An estimated 17,000 nuclear warheads remain in existence around the world. Modelling shows that even a limited nuclear war could have lasting effects on the environment and agriculture, potentially causing mass starvation. Combatting the threat of nuclear weapons has been a strategic priority for Australian Red Cross for a number of years. We helped to spearhead an historic resolution at the 2011 Statutory Meetings, setting out a strong Red Cross Red Crescent Movement position on this issue which appealed to states to completely eliminate nuclear weapons through a legally binding international agreement. The resolutions passed at the 2013 Statutory Meetings expanded upon the earlier resolution adopted by the Movement in 2011. Together they provide a comprehensive framework for our ongoing global work in this space.

Unlocking the power of people with disabilities

At the Statutory Meetings we heard from disability advocates and people living with disabilities. Australian advocate Mark Bagshaw challenged Red Cross to “raise the bar of its expectations of the capacity of people with disabilities”. We responded – the Global Movement unanimously passed a Disability Inclusion resolution, making it an international priority to uphold the rights of people with disabilities. A Movement-wide strategy on disability will be developed for adoption in 2015.

Health care in danger

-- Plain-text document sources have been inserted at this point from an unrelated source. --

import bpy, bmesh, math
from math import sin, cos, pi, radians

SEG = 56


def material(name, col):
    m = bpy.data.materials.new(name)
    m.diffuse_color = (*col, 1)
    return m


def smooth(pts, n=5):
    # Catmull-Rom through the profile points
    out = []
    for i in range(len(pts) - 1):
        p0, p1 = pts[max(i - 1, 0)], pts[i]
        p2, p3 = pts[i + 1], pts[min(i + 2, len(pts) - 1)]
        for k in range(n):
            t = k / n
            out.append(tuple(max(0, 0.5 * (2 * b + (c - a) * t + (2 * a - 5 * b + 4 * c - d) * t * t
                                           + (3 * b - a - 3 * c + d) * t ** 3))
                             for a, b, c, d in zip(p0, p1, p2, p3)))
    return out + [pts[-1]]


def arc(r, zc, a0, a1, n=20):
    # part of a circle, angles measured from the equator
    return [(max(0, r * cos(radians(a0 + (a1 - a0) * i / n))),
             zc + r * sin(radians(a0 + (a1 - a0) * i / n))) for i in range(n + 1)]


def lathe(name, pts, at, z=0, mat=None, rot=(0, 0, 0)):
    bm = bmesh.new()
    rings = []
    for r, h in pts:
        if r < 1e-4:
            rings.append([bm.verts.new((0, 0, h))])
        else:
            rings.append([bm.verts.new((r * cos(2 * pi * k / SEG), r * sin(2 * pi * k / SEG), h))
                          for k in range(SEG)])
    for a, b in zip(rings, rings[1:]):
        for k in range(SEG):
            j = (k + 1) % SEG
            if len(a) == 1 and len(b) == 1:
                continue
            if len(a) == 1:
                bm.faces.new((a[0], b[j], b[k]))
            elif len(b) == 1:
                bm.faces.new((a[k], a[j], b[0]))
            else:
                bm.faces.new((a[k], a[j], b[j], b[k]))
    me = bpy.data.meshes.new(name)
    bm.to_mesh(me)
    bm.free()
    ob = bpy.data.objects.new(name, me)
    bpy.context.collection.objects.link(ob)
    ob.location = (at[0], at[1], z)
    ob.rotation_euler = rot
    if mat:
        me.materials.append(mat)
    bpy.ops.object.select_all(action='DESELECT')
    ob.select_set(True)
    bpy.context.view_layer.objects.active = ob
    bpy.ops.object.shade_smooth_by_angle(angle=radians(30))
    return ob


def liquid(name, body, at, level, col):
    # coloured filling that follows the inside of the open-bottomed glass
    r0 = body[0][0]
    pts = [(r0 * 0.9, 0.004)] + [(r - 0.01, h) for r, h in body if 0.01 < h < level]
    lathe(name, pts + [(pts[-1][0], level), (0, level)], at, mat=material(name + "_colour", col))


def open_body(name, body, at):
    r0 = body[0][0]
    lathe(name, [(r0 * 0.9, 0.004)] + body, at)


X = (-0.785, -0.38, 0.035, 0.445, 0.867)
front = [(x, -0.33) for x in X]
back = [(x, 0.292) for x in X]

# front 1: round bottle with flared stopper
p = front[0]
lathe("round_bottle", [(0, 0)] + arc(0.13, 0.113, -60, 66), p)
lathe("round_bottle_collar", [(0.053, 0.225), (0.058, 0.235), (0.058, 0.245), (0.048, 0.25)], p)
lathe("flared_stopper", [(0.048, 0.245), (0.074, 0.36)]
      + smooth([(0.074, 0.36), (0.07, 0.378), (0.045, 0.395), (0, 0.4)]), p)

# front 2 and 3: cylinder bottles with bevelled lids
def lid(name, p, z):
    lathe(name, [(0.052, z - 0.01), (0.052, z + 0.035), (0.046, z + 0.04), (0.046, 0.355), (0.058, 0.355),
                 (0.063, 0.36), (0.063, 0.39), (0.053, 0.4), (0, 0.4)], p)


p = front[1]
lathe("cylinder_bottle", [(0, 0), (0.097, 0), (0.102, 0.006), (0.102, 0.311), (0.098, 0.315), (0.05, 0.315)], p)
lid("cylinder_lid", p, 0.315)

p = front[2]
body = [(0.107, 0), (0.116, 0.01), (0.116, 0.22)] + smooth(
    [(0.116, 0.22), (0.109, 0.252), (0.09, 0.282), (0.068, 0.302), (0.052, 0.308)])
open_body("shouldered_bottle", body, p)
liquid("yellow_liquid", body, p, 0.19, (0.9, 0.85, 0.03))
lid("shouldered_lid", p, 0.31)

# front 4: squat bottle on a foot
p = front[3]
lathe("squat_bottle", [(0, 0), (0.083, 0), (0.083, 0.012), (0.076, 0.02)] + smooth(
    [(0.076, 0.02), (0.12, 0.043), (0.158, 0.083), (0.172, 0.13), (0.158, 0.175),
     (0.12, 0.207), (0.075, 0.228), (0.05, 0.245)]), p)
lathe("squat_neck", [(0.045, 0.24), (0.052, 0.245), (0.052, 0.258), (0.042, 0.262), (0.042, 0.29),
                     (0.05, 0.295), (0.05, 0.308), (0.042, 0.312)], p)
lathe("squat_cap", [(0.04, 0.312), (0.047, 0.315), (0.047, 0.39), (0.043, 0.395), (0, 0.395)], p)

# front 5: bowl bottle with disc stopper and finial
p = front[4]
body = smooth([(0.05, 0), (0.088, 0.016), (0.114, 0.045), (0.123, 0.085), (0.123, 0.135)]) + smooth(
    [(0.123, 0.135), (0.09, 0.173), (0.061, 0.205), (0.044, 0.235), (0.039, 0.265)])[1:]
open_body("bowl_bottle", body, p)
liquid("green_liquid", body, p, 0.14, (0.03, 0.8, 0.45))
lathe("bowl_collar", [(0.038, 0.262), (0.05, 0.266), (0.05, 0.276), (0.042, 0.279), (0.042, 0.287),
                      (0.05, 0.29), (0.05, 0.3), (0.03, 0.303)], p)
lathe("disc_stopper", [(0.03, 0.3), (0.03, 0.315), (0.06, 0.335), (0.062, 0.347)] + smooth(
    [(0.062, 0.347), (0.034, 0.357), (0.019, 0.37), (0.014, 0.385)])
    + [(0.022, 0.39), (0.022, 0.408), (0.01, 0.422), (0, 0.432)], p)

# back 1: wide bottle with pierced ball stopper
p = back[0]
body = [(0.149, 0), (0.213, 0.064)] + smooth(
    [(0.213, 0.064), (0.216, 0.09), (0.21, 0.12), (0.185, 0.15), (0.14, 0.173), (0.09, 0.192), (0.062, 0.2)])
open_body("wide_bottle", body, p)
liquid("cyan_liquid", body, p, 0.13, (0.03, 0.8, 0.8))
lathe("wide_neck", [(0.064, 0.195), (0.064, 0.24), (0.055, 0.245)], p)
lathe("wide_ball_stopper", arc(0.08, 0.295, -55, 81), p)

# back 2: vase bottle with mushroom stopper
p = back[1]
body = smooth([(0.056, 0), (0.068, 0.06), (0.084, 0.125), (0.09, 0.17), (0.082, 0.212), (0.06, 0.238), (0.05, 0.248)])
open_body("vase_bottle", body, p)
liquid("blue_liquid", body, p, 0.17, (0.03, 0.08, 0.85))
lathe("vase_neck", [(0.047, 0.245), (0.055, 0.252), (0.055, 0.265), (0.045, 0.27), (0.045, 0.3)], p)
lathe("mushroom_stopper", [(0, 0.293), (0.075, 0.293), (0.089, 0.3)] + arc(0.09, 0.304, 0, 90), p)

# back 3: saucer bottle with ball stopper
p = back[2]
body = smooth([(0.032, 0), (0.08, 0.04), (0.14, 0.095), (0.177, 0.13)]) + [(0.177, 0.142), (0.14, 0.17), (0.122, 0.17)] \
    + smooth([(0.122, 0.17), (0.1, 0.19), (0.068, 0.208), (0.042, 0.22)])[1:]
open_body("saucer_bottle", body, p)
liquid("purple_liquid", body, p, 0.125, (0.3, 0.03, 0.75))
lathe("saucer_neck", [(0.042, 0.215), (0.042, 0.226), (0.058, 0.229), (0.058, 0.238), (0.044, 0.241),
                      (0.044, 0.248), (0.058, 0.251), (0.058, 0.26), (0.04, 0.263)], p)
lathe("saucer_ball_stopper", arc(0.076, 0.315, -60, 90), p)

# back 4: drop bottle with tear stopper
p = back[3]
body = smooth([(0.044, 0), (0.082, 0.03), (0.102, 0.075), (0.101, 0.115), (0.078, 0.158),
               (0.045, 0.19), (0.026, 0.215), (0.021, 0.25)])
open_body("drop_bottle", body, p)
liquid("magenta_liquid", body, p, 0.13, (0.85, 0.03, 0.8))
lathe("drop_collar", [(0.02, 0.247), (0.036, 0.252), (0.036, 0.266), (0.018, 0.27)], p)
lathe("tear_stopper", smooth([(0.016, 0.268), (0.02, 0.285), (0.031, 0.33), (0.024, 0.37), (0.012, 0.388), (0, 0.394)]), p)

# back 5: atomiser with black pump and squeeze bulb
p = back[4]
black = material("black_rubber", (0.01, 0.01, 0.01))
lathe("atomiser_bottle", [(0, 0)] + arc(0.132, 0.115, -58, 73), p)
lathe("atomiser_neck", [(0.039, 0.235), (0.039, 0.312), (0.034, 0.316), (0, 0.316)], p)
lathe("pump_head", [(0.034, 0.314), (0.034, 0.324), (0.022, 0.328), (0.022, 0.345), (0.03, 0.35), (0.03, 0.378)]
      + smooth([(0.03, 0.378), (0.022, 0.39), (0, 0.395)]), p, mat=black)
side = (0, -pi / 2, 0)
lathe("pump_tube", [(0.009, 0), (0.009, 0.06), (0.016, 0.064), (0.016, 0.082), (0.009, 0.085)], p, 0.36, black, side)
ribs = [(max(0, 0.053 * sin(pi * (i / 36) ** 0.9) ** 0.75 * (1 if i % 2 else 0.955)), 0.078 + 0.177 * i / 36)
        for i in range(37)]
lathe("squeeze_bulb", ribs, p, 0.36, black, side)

In 2011, the Red Cross Red Crescent Movement and governments of more than 180 countries adopted a resolution titled Health Care in Danger, which aims to improve the security and delivery of healthcare in armed conflict. Violence against healthcare workers, facilities and patients is one of the most serious and widespread humanitarian concerns of today despite the fact that they are protected under international humanitarian law. More must be done to ensure that people have timely access to healthcare and that the facilities and staff to treat them are available, adequately supplied with medicines and medical equipment, and secure.

The Movement-wide campaign continues, highlighting the frequency of healthcare workers being threatened, kidnapped and killed during conflict. During the Statutory Meetings, a replica of an attacked ambulance stood as an exhibit outside the busy Sydney convention centre, raising public awareness of the hazardous nature of health care provision during times of conflict. Building community awareness and concern for the issue is an important part of the campaign. The exhibit gave us the opportunity to talk to the public about the campaign and the very real threat our Red Cross and Red Crescent colleagues face daily around the world.

Standing with Syria

A panel at the Statutory Meetings discussed the barriers to getting aid through to people in Syria who are in desperate need of water, food and medicines. We heard from the President of the Syrian Arab Red Crescent about the need and dangers in his country, including the deaths of more than 30 volunteers while delivering support. In a show of solidarity, representatives from the IFRC, ICRC, and the National Societies of Syria, Lebanon, Palestine, Iraq, Jordan and Turkey jointly addressed the media in Sydney to highlight the Syrian crisis. The Movement also made a resolution to call upon all states to abide by international humanitarian law and strengthen protection of civilians.